◆ Exercise
Pull every line of the entries that has the word "spire".

◆ Items from a data source
....................
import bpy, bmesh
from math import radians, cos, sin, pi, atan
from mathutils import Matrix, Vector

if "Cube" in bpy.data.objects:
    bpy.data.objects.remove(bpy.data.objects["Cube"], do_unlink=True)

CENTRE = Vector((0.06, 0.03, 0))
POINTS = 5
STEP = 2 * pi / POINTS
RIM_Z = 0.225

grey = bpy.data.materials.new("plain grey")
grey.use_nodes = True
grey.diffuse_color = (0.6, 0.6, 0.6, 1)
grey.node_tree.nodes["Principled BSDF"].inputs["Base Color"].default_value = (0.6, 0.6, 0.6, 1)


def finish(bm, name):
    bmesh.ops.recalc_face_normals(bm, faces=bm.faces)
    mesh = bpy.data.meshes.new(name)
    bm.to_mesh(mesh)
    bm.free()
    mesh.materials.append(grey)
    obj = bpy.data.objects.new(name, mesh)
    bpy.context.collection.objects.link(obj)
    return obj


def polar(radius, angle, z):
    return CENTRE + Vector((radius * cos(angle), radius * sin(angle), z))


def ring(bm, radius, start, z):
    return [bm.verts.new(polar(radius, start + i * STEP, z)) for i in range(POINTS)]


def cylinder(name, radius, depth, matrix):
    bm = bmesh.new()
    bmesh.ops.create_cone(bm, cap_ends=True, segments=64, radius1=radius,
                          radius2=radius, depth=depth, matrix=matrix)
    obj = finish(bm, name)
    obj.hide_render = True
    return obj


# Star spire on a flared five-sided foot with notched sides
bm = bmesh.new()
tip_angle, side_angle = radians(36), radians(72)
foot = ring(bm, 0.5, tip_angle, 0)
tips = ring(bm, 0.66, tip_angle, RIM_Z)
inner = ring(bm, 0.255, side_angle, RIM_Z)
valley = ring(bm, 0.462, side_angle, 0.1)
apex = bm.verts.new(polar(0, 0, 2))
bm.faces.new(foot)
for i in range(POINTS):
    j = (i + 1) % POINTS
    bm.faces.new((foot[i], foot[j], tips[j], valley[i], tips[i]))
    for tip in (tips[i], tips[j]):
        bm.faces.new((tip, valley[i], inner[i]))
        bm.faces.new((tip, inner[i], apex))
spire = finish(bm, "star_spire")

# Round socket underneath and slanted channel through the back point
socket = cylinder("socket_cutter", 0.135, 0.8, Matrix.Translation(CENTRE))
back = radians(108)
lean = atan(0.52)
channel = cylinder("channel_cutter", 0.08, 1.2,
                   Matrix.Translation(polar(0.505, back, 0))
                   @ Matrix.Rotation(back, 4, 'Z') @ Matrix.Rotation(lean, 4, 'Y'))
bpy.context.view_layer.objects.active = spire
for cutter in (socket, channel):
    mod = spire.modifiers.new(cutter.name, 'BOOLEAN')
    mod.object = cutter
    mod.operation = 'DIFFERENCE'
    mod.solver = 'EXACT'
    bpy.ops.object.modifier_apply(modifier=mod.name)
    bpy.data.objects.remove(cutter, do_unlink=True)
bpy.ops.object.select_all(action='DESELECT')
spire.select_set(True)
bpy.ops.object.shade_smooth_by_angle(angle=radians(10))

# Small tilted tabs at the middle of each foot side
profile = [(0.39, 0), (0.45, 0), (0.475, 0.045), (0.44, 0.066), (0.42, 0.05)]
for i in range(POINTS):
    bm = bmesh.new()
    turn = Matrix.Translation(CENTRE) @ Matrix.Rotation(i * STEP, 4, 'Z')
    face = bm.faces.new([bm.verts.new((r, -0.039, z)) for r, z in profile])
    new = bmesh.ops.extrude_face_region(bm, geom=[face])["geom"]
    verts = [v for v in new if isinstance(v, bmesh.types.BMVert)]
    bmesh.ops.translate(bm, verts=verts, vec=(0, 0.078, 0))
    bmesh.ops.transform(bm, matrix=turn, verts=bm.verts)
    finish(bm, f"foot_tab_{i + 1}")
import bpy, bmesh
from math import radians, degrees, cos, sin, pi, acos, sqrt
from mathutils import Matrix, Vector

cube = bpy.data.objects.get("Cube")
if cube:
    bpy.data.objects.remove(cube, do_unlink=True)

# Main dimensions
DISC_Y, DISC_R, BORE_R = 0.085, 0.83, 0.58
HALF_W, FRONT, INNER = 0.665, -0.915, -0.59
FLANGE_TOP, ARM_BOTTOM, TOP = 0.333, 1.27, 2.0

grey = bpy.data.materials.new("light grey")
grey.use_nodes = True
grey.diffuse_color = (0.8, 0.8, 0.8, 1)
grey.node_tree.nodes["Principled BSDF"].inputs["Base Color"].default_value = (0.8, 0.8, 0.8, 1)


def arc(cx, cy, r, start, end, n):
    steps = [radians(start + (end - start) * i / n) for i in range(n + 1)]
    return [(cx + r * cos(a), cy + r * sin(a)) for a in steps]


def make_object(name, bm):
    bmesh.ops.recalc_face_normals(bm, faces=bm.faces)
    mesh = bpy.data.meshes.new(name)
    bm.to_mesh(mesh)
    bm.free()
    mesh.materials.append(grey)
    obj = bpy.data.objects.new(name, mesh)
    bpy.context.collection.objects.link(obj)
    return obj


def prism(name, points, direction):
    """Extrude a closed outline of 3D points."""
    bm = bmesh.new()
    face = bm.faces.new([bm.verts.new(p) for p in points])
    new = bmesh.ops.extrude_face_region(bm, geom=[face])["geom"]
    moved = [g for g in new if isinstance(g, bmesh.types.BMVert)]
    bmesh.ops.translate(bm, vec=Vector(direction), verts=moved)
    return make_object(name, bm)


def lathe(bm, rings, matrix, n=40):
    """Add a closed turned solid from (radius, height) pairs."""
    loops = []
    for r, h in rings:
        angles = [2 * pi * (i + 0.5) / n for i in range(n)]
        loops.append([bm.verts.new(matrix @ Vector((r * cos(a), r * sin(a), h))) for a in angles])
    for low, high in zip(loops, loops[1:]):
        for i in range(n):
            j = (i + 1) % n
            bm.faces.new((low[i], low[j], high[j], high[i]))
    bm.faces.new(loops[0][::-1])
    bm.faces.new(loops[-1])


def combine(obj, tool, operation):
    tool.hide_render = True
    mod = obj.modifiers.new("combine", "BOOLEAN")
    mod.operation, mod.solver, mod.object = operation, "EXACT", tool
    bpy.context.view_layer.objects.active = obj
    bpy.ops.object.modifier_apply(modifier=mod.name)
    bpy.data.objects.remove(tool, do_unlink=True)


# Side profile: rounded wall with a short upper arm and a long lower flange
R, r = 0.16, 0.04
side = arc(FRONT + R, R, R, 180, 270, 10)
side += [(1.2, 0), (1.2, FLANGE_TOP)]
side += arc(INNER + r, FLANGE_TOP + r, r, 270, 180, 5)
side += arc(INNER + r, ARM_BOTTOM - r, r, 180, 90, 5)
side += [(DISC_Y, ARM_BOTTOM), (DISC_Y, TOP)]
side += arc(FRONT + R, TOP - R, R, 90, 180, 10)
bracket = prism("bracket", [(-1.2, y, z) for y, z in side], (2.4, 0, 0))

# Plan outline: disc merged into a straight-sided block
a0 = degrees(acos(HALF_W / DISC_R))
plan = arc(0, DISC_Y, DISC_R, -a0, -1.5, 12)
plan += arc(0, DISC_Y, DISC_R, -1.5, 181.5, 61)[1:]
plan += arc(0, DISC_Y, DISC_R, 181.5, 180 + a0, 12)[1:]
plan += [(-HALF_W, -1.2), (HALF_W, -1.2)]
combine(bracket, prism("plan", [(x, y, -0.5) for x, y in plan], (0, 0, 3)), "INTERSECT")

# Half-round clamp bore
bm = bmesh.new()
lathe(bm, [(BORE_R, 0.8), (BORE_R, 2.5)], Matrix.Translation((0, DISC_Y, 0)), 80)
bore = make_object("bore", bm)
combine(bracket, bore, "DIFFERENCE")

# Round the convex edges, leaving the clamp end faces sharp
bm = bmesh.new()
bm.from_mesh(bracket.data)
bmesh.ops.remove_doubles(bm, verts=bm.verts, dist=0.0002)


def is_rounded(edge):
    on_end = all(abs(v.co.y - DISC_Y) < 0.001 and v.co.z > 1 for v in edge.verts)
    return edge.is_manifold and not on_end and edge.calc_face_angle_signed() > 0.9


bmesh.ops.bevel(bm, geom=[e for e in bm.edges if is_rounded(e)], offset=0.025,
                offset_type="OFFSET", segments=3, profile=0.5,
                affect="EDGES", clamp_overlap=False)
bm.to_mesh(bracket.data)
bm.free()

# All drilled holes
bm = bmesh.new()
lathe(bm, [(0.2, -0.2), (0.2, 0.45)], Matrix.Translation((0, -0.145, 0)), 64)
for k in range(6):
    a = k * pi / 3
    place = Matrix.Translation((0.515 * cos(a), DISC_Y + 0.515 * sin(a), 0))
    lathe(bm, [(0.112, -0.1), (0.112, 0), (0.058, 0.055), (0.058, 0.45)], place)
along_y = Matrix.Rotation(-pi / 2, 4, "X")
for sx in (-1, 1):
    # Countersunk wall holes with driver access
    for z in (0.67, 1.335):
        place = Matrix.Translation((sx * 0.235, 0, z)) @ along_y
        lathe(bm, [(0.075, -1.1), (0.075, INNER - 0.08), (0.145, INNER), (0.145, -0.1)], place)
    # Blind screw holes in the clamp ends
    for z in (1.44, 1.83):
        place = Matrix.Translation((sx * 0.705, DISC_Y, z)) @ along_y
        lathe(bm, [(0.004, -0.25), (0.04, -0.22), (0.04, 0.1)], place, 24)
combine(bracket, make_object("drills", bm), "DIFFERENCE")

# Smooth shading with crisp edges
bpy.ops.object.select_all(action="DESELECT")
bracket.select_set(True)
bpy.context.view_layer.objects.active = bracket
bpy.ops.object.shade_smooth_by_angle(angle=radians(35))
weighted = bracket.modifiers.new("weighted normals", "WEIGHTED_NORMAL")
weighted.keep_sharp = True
....................
◆ Answer box
# Star spire on a flared five-sided foot with notched sides
spire = finish(bm, "star_spire")
bpy.context.view_layer.objects.active = spire
    mod = spire.modifiers.new(cutter.name, 'BOOLEAN')
spire.select_set(True)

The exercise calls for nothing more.